"It shows the importance of why this rule should be overturned," Holtzman said. "Now that they're on the list -- definitely on the on the list for several days -- it gives them the opportunity to get a set of lungs and that's really what we're hoping for."

Holtzman and his team won Sarah's court order on June 5 by convincing federal Judge Michael Baylson that the Under 12 Rule was discriminatory. Sarah's doctor, Dr. Samuel Goldfarb, testified on her behalf.

Baylson asked the courtroom whether anyone knew of other children in the same situation. Goldfarb had another patient eligible for adult lungs but not yet 12 years old: Javier.

"That night, Steve [Harvey, the head lawyer] went to the hospital to meet with Javier's mother," Holtzman said. "We started working up complaints with Javier's case so we could file it the next day."

So while officials at the Organ Procurement and Transplantation Network were creating a second database record for Sarah with a fake birthday to trick the system into thinking she was 12, lawyers were working to get the same thing for Javier.

The next afternoon, he, too, would be considered as a 12-year-old in the organ transplant system database.

Despite their court victories, the clock is still ticking for Sarah and Javier. A judge could rule to reinstate the Under 12 Rule on June 14 at the preliminary injunction hearing.

If they don't receive lungs by then, it was not clear whether or not the duplicate organ candidate records would be deleted. A spokesman for HHS said he could not speculate on what might happen.

Holtzman said the Pepper Hamilton lawyers were preparing for the June 14 hearing, but it was possible the judge could push it back, granting Sarah and Javier a few more days for a match to become available.

OPTN's executive committee will meet June 10 to review the Under 12 Rule by examining data -- such as waiting times, mortality rates and organ offers, according to a letter from the president of OPTN's board of directors, Dr. John Roberts, to Health and Human Services Secretary Kathleen Sebelius.

They will determine if a new policy is needed.

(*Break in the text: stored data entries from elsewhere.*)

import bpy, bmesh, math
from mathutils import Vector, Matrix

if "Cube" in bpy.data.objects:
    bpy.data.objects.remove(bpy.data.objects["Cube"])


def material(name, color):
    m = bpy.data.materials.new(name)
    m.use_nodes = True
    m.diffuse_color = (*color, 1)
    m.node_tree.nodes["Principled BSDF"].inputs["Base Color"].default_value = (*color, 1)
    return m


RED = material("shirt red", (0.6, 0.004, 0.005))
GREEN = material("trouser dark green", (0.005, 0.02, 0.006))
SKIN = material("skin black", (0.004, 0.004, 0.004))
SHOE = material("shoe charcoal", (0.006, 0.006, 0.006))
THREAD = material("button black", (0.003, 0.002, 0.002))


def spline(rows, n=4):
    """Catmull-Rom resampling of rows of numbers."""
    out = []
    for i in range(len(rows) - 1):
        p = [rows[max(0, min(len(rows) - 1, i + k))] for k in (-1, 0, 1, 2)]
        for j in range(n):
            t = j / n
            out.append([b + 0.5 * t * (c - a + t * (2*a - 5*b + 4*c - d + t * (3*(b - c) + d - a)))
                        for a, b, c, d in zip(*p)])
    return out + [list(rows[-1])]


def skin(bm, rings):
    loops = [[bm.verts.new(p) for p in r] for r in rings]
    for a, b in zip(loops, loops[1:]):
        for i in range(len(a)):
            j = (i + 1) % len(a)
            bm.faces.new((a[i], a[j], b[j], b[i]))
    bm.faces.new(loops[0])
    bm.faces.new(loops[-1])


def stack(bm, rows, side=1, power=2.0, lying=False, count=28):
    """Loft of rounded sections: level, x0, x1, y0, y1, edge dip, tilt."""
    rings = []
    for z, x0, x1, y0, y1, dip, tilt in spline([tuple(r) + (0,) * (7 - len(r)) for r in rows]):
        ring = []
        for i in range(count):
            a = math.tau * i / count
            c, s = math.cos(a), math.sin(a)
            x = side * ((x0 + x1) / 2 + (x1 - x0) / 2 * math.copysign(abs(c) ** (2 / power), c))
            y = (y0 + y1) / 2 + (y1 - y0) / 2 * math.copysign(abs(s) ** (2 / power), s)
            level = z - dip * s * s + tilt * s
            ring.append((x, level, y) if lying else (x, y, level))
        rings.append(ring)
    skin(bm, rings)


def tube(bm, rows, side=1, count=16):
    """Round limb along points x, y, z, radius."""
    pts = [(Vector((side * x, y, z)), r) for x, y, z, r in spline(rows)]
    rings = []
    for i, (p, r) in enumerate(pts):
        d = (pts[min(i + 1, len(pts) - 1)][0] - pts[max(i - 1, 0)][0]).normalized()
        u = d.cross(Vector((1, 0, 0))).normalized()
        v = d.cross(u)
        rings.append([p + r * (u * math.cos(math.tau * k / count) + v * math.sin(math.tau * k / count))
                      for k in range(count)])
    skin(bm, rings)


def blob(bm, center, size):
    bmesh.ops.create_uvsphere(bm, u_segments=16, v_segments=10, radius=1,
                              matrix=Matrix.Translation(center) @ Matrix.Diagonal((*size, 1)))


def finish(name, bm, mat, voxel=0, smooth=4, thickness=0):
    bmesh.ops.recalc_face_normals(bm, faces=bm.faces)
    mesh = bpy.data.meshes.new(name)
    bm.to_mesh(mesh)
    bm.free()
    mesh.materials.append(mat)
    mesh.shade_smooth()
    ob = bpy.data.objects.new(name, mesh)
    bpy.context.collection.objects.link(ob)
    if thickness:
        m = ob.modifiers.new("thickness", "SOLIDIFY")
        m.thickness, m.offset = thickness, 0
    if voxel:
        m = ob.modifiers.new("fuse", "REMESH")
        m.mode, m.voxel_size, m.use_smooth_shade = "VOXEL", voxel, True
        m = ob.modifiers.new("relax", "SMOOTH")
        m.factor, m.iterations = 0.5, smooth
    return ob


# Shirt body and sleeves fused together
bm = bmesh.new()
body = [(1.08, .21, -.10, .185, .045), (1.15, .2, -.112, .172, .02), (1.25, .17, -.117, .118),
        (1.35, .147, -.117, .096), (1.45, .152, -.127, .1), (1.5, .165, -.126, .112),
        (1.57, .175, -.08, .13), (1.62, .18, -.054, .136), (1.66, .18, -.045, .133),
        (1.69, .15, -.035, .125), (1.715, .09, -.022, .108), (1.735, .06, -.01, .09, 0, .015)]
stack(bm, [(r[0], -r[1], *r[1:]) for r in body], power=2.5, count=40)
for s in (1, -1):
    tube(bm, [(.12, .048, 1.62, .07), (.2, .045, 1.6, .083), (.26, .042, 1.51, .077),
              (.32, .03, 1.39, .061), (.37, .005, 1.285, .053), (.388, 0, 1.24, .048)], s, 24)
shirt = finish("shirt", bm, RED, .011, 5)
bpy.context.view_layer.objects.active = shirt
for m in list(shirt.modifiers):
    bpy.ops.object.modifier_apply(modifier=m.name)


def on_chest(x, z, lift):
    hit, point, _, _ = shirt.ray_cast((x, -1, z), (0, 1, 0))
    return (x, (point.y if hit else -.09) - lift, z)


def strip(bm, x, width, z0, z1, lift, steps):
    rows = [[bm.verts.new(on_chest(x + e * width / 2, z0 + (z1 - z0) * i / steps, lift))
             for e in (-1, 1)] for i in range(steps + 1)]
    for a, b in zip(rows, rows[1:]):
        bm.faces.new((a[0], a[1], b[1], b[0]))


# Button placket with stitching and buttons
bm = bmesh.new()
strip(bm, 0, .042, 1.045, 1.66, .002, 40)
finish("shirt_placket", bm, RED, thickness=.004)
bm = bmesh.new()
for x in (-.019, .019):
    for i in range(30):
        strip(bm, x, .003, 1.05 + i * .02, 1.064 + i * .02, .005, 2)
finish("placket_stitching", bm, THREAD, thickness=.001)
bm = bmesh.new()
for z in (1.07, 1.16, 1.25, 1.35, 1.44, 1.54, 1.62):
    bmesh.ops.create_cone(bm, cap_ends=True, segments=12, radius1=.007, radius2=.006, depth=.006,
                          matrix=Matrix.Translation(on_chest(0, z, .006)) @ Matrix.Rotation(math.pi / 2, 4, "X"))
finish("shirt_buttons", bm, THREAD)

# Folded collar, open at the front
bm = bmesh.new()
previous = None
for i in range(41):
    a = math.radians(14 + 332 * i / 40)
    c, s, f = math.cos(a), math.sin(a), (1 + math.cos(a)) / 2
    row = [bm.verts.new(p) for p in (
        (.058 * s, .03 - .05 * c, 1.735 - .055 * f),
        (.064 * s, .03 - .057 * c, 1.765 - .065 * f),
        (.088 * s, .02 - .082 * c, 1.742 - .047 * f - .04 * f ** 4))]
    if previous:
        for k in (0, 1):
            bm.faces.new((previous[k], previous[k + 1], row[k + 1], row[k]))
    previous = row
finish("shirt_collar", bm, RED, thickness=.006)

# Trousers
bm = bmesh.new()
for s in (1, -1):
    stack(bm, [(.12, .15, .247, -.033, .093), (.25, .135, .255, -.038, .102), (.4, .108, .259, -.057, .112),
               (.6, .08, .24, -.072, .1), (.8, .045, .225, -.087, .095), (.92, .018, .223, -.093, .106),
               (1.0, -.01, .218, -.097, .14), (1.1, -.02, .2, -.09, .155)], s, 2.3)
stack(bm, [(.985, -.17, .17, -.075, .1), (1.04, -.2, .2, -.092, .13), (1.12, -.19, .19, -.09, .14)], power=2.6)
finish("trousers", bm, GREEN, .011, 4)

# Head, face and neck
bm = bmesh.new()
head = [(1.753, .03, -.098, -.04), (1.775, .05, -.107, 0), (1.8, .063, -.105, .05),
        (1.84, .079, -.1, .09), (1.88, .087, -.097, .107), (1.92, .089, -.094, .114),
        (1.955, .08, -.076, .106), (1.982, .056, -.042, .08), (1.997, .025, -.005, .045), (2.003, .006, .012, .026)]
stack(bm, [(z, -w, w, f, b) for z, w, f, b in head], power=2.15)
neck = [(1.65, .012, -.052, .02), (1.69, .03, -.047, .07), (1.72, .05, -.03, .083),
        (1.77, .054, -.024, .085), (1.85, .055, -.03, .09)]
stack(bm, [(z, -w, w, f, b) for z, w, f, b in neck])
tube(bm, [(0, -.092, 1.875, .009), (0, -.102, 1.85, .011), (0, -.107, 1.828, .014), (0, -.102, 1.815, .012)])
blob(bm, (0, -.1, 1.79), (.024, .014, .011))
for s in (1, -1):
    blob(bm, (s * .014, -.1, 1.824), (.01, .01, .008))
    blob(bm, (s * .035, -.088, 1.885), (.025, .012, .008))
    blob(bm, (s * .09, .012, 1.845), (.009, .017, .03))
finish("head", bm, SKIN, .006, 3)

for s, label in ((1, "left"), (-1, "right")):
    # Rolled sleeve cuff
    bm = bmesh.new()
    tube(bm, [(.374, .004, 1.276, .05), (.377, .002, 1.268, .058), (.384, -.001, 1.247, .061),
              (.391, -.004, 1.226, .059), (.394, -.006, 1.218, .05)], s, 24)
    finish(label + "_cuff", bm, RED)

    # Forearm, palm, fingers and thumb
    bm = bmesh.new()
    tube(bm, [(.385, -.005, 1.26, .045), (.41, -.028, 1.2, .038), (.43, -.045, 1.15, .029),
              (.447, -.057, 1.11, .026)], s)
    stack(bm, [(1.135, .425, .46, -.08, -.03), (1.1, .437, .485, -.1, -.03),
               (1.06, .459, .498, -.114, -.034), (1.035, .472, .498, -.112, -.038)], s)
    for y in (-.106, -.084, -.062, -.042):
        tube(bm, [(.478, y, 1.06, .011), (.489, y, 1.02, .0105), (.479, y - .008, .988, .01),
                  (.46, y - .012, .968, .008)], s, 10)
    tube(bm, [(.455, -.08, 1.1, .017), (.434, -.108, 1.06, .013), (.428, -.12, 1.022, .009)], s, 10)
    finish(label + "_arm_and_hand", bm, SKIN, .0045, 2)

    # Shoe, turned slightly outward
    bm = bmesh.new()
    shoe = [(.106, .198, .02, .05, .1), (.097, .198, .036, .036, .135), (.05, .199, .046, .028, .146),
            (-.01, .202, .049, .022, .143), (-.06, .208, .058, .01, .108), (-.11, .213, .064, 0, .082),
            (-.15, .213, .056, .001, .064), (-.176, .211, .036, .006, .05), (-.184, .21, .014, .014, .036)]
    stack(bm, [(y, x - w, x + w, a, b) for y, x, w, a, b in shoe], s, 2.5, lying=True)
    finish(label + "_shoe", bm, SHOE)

"If available data suggest that a change to the lung allocation policy is warranted, the executive committee would be able to approve an interim policy change and expedited plan for implementation at that time," Roberts wrote in the letter.